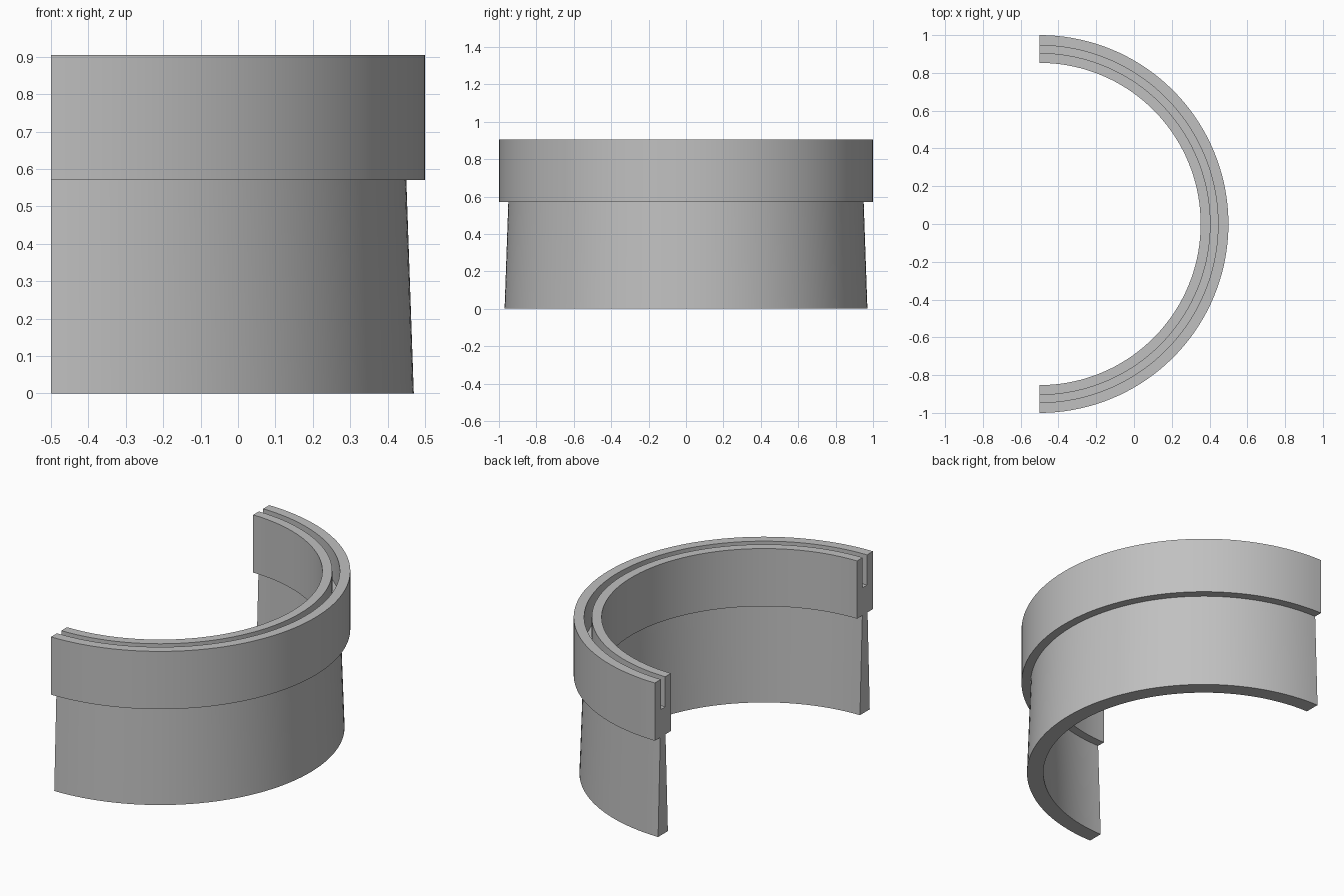
import bpy, bmesh, math
from mathutils import Vector

cube = bpy.data.objects.get("Cube")
if cube:
    bpy.data.objects.remove(cube, do_unlink=True)

# Plain grey material
grey = bpy.data.materials.new("plain grey")
grey.use_nodes = True
colour = (0.53, 0.53, 0.53, 1)
grey.diffuse_color = colour
grey.node_tree.nodes["Principled BSDF"].inputs["Base Color"].default_value = colour

# Half-ring cross-section (radius, height): grooved collar over a flared skirt
TOP, LEDGE, GROOVE = 0.905, 0.57, 0.73
section = [
    (0.88, 0), (0.97, 0), (0.95, LEDGE), (1.0, LEDGE), (1.0, TOP),
    (0.945, TOP), (0.945, GROOVE), (0.905, GROOVE), (0.905, TOP),
    (0.853, TOP), (0.853, LEDGE), (0.902, LEDGE),
]
CENTRE = Vector((-0.5, 0, 0))
SEGMENTS = 72

# Sweep the section through half a turn, keeping both flat ends closed
bm = bmesh.new()
verts = [bm.verts.new((CENTRE.x, -r, z)) for r, z in section]
start = bm.faces.new(verts)
bmesh.ops.spin(bm, geom=[start], cent=CENTRE, axis=(0, 0, 1),
               angle=math.pi, steps=SEGMENTS, use_duplicate=False)
# Make sure the starting end is capped
ends = [f for f in bm.faces if len(f.verts) == len(section)]
if not any(f.calc_center_median().y < 0 for f in ends):
    bm.faces.new([v for v in verts if v.is_valid])
bmesh.ops.recalc_face_normals(bm, faces=bm.faces)

mesh = bpy.data.meshes.new("grooved_half_ring")
bm.to_mesh(mesh)
bm.free()
mesh.materials.append(grey)
ring = bpy.data.objects.new("grooved_half_ring", mesh)
bpy.context.collection.objects.link(ring)

# Smooth the curved walls, keep the corners sharp
bpy.ops.object.select_all(action="DESELECT")
ring.select_set(True)
bpy.context.view_layer.objects.active = ring
bpy.ops.object.shade_smooth_by_angle(angle=math.radians(30))
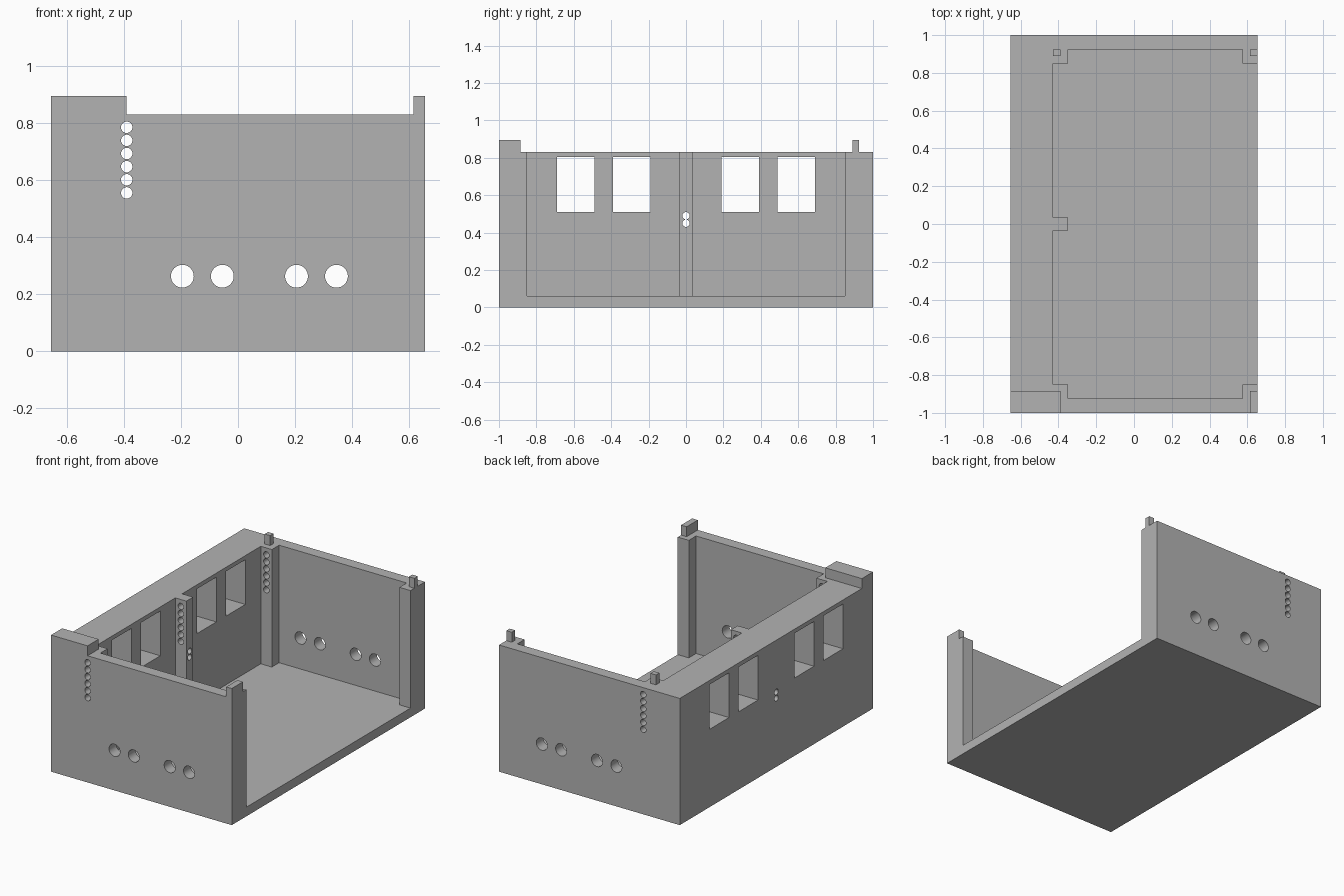
import bpy
import bmesh
from math import pi
from mathutils import Matrix

if "Cube" in bpy.data.objects:
    bpy.data.objects.remove(bpy.data.objects["Cube"], do_unlink=True)

HALF_X, HALF_Y = 0.655, 1.0
FLOOR, WALL_TOP, PEG_TOP = 0.06, 0.83, 0.895
WALL_X, POST_X = -0.43, -0.35      # inner faces of side wall and its posts
END_Y, POST_Y = 0.925, 0.85        # inner faces of end walls and corner posts

grey = bpy.data.materials.new("plain grey")
grey.use_nodes = True
colour = (0.45, 0.45, 0.45, 1)
grey.diffuse_color = colour
grey.node_tree.nodes["Principled BSDF"].inputs["Base Color"].default_value = colour


def finish(name, bm):
    bmesh.ops.recalc_face_normals(bm, faces=bm.faces)
    mesh = bpy.data.meshes.new(name)
    bm.to_mesh(mesh)
    bm.free()
    mesh.materials.append(grey)
    obj = bpy.data.objects.new(name, mesh)
    bpy.context.collection.objects.link(obj)
    return obj


def box(name, x0, x1, y0, y1, z0, z1):
    bm = bmesh.new()
    place = Matrix.Translation(((x0 + x1) / 2, (y0 + y1) / 2, (z0 + z1) / 2))
    size = Matrix.Diagonal((x1 - x0, y1 - y0, z1 - z0, 1))
    bmesh.ops.create_cube(bm, size=1, matrix=place @ size)
    return finish(name, bm)


def prism(name, outline, z0, z1):
    bm = bmesh.new()
    face = bm.faces.new([bm.verts.new((x, y, z0)) for x, y in outline])
    grown = bmesh.ops.extrude_face_region(bm, geom=[face])
    top = [v for v in grown["geom"] if isinstance(v, bmesh.types.BMVert)]
    bmesh.ops.translate(bm, verts=top, vec=(0, 0, z1 - z0))
    return finish(name, bm)


def rod(name, centre, radius, length, axis):
    bm = bmesh.new()
    turn = Matrix.Rotation(pi / 2, 4, "X" if axis == "y" else "Y")
    bmesh.ops.create_cone(bm, cap_ends=True, segments=32, radius1=radius,
                          radius2=radius, depth=length,
                          matrix=Matrix.Translation(centre) @ turn)
    return finish(name, bm)


def cut(target, cutter):
    cutter.hide_render = True
    mod = target.modifiers.new("cut", "BOOLEAN")
    mod.operation = "DIFFERENCE"
    mod.solver = "EXACT"
    mod.object = cutter
    bpy.context.view_layer.objects.active = target
    bpy.ops.object.modifier_apply(modifier=mod.name)
    bpy.data.objects.remove(cutter, do_unlink=True)


# Body: a solid block hollowed out, leaving posts, three walls and the floor
body = box("house_shell", -HALF_X, HALF_X, -HALF_Y, HALF_Y, 0, WALL_TOP)
half = [(0.8, POST_Y), (0.575, POST_Y), (0.575, END_Y), (POST_X, END_Y),
        (POST_X, POST_Y), (WALL_X, POST_Y), (WALL_X, 0.035), (POST_X, 0.035)]
room = half + [(x, -y) for x, y in reversed(half)]
cut(body, prism("room_cutter", room, FLOOR, 1))

# Windows in the side wall
for y in (-0.59, -0.29, 0.29, 0.59):
    cut(body, box("window_cutter", -0.8, -0.4, y - 0.1, y + 0.1, 0.51, 0.803))

# Pair of small holes through the side wall and middle post
for z in (0.45, 0.49):
    cut(body, rod("post_hole_cutter", (-0.5, 0, z), 0.0195, 0.6, "x"))

# Column of small holes through the end walls and posts
for i in range(6):
    cut(body, rod("column_hole_cutter", (-0.39, 0, 0.555 + 0.046 * i), 0.02, 2.4, "y"))

# Large holes low in the end walls
for x in (-0.195, -0.055, 0.205, 0.345):
    cut(body, rod("large_hole_cutter", (x, 0, 0.263), 0.04, 2.4, "y"))

# Pegs and raised corners on the rim
box("back_right_peg", WALL_X, -0.39, 0.89, END_Y, WALL_TOP, PEG_TOP)
box("back_left_peg", 0.615, HALF_X, 0.89, END_Y, WALL_TOP, PEG_TOP)
box("front_right_raised_corner", -HALF_X, -0.39, -HALF_Y, -0.885, WALL_TOP, PEG_TOP)
box("front_left_raised_corner", 0.615, HALF_X, -HALF_Y, -0.885, WALL_TOP, PEG_TOP)

# Smooth hole walls, sharp edges everywhere else
bpy.ops.object.select_all(action="DESELECT")
body.select_set(True)
bpy.context.view_layer.objects.active = body
bpy.ops.object.shade_smooth_by_angle()
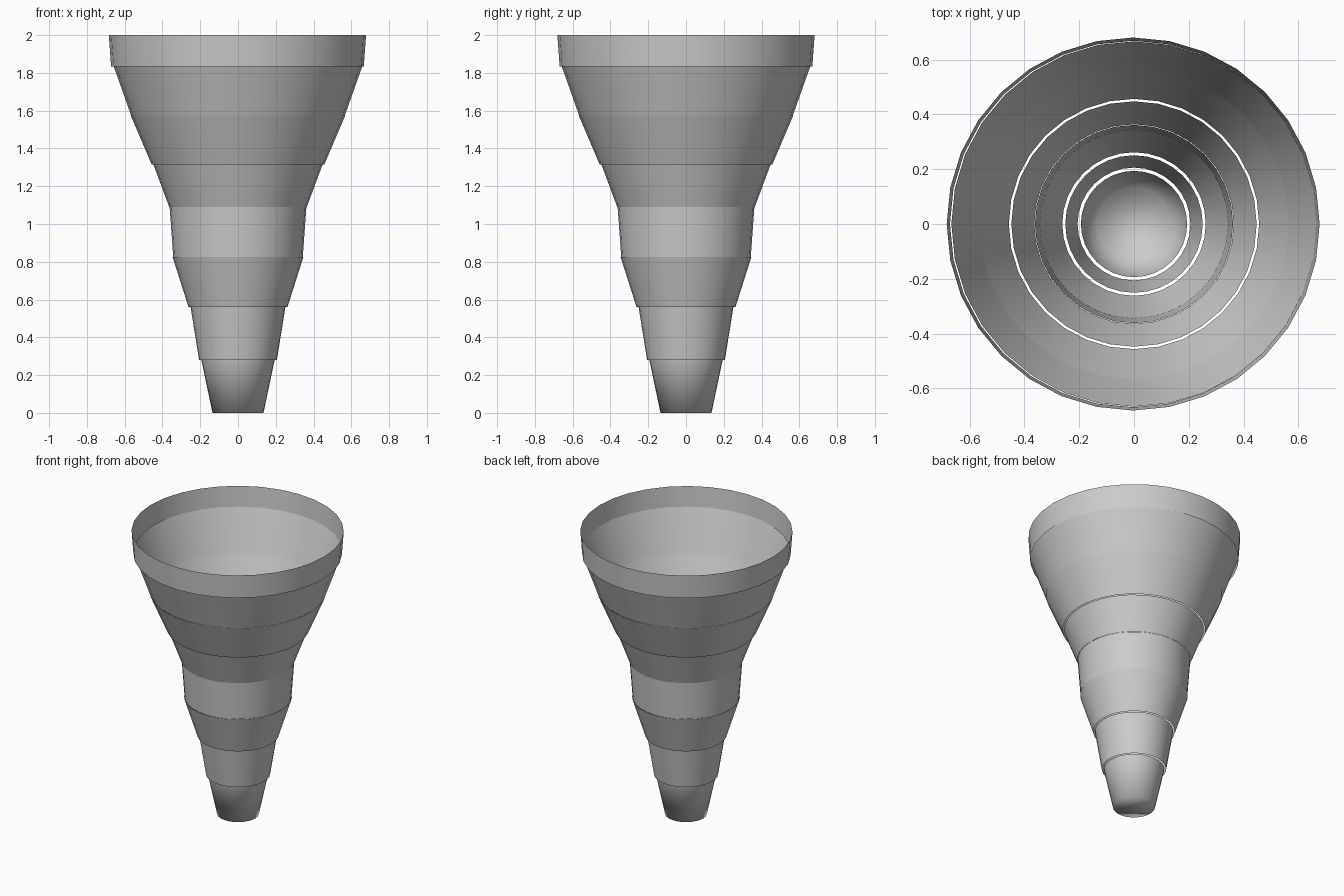
import bpy, bmesh
from math import cos, sin, tau

if "Cube" in bpy.data.objects:
    bpy.data.objects.remove(bpy.data.objects["Cube"])

SIDES = 32


def sleeve(name, z0, r0, z1, r1, dx=0.0, closed=False):
    """Thin tapered tube, optionally closed at its lower end."""
    bm = bmesh.new()
    rings = [[bm.verts.new((dx + r * cos(tau * i / SIDES), r * sin(tau * i / SIDES), z))
              for i in range(SIDES)] for z, r in ((z0, r0), (z1, r1))]
    low, high = rings
    for i in range(SIDES):
        j = (i + 1) % SIDES
        bm.faces.new((low[i], low[j], high[j], high[i]))
    if closed:
        bm.faces.new(low[::-1])
    for f in bm.faces:
        f.smooth = True
    mesh = bpy.data.meshes.new(name)
    bm.to_mesh(mesh)
    bm.free()
    obj = bpy.data.objects.new(name, mesh)
    bpy.context.collection.objects.link(obj)
    return obj


# Collapsible cup-like stack of sleeves, bottom to top
sleeve("tip_cup", 0.0, 0.135, 0.28, 0.194, closed=True)
sleeve("lower_sleeve", 0.28, 0.206, 0.56, 0.251)
sleeve("lower_flare", 0.56, 0.262, 0.825, 0.346)
sleeve("middle_sleeve", 0.825, 0.343, 1.09, 0.362)
sleeve("middle_flare", 1.09, 0.364, 1.315, 0.448)
sleeve("upper_flare", 1.315, 0.457, 1.575, 0.568)
sleeve("top_flare", 1.575, 0.566, 1.86, 0.667)
sleeve("rim_band", 1.835, 0.669, 2.0, 0.681, dx=-0.003)
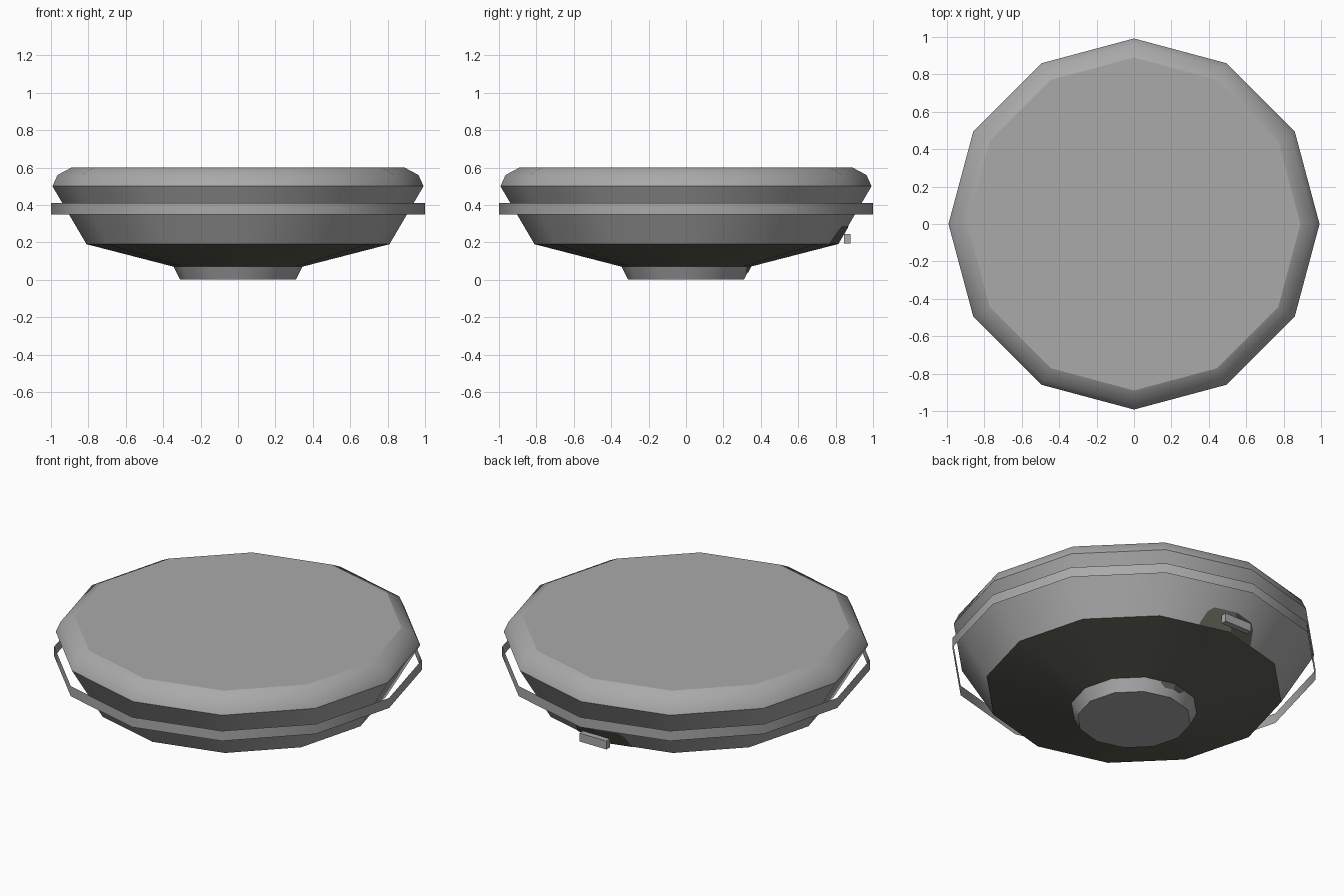
import bpy, bmesh, math

SIDES = 12

cube = bpy.data.objects.get("Cube")
if cube:
    bpy.data.objects.remove(cube, do_unlink=True)


def material(name, color):
    mat = bpy.data.materials.new(name)
    mat.use_nodes = True
    mat.diffuse_color = (*color, 1)
    bsdf = next(n for n in mat.node_tree.nodes if n.type == 'BSDF_PRINCIPLED')
    bsdf.inputs["Base Color"].default_value = (*color, 1)
    return mat


light_grey = material("light grey", (0.40, 0.40, 0.40))
dark_grey = material("dark olive grey", (0.11, 0.11, 0.09))


def finish(name, bm, *mats):
    mesh = bpy.data.meshes.new(name)
    bm.to_mesh(mesh)
    bm.free()
    for m in mats:
        mesh.materials.append(m)
    obj = bpy.data.objects.new(name, mesh)
    bpy.context.collection.objects.link(obj)
    return obj


def lathe(bm, profile, smooth_rows=()):
    """Spin (radius, height) points; rows are sharp unless listed as smooth."""
    rows = []
    for r, z in profile:
        rows.append([bm.verts.new((r * math.cos(math.tau * i / SIDES),
                                   r * math.sin(math.tau * i / SIDES), z))
                     for i in range(SIDES)])
    bands = []
    for a, b in zip(rows, rows[1:]):
        band = []
        for i in range(SIDES):
            j = (i + 1) % SIDES
            f = bm.faces.new((a[i], a[j], b[j], b[i]))
            f.smooth = True
            band.append(f)
        bands.append(band)
    for k, row in enumerate(rows):
        for i in range(SIDES):
            edge = bm.edges.get((row[i], row[(i + 1) % SIDES]))
            edge.smooth = k in smooth_rows
    return rows, bands


# Dish hull: foot, shallow dark cone, flared wall, rounded rim and flat lid
hull_profile = [(0.31, 0.0), (0.345, 0.07), (0.81, 0.19),
                (0.992, 0.5), (0.965, 0.56), (0.89, 0.6)]
bm = bmesh.new()
rows, bands = lathe(bm, hull_profile, smooth_rows=(4,))
bm.faces.new(rows[-1])
bm.faces.new(rows[0][::-1])
for f in bands[1]:
    f.material_index = 1
finish("hull", bm, light_grey, dark_grey)

# Thin open band around the wall
bm = bmesh.new()
lathe(bm, [(1.0, 0.35), (1.0, 0.41)])
finish("outer_band", bm, light_grey)

# Small bar standing off the back
bm = bmesh.new()
bmesh.ops.create_cube(bm, size=1)
for v in bm.verts:
    v.co = (v.co.x * 0.18, v.co.y * 0.035 + 0.8625, v.co.z * 0.05 + 0.22)
finish("rear_bar", bm, light_grey)


def back_patch(name, lower, upper, columns):
    """Thin painted plate hugging the back of the hull; columns are (x, z0, z1)."""
    (r0, h0), (r1, h1) = lower, upper

    def point(x, z):
        r = r0 + (r1 - r0) * (z - h0) / (h1 - h0)
        return (x, r - abs(x) * math.tan(math.pi / SIDES) + 0.004, z)

    bm = bmesh.new()
    pairs = [(bm.verts.new(point(x, a)), bm.verts.new(point(x, b)))
             for x, a, b in columns]
    for p, q in zip(pairs, pairs[1:]):
        bm.faces.new((q[0], p[0], p[1], q[1]))
    finish(name, bm, dark_grey)


# Dark painted patches behind the bar and on the foot
back_patch("wall_patch", hull_profile[2], hull_profile[3],
           [(x, 0.19, z) for x, z in ((-0.18, 0.2), (-0.16, 0.26), (-0.13, 0.285), (0, 0.285),
                                      (0.13, 0.285), (0.16, 0.26), (0.18, 0.2))])
back_patch("foot_patch", hull_profile[0], hull_profile[1],
           [(x, z, 0.07) for x, z in ((-0.08, 0.06), (-0.05, 0.04), (0, 0.04),
                                      (0.05, 0.04), (0.08, 0.06))])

§ **TASK PROMPT**: Of the entries listed above, reproduce only the lines starting at the line containing "size = Matrix.Diagonal((x1" and ending at the line containing "turn = Matrix.Rotation(pi". Include both, exactly as they stand.

§ **RESULT OF THE EXERCISE**:
    size = Matrix.Diagonal((x1 - x0, y1 - y0, z1 - z0, 1))
    bmesh.ops.create_cube(bm, size=1, matrix=place @ size)
    return finish(name, bm)


def prism(name, outline, z0, z1):
    bm = bmesh.new()
    face = bm.faces.new([bm.verts.new((x, y, z0)) for x, y in outline])
    grown = bmesh.ops.extrude_face_region(bm, geom=[face])
    top = [v for v in grown["geom"] if isinstance(v, bmesh.types.BMVert)]
    bmesh.ops.translate(bm, verts=top, vec=(0, 0, z1 - z0))
    return finish(name, bm)


def rod(name, centre, radius, length, axis):
    bm = bmesh.new()
    turn = Matrix.Rotation(pi / 2, 4, "X" if axis == "y" else "Y")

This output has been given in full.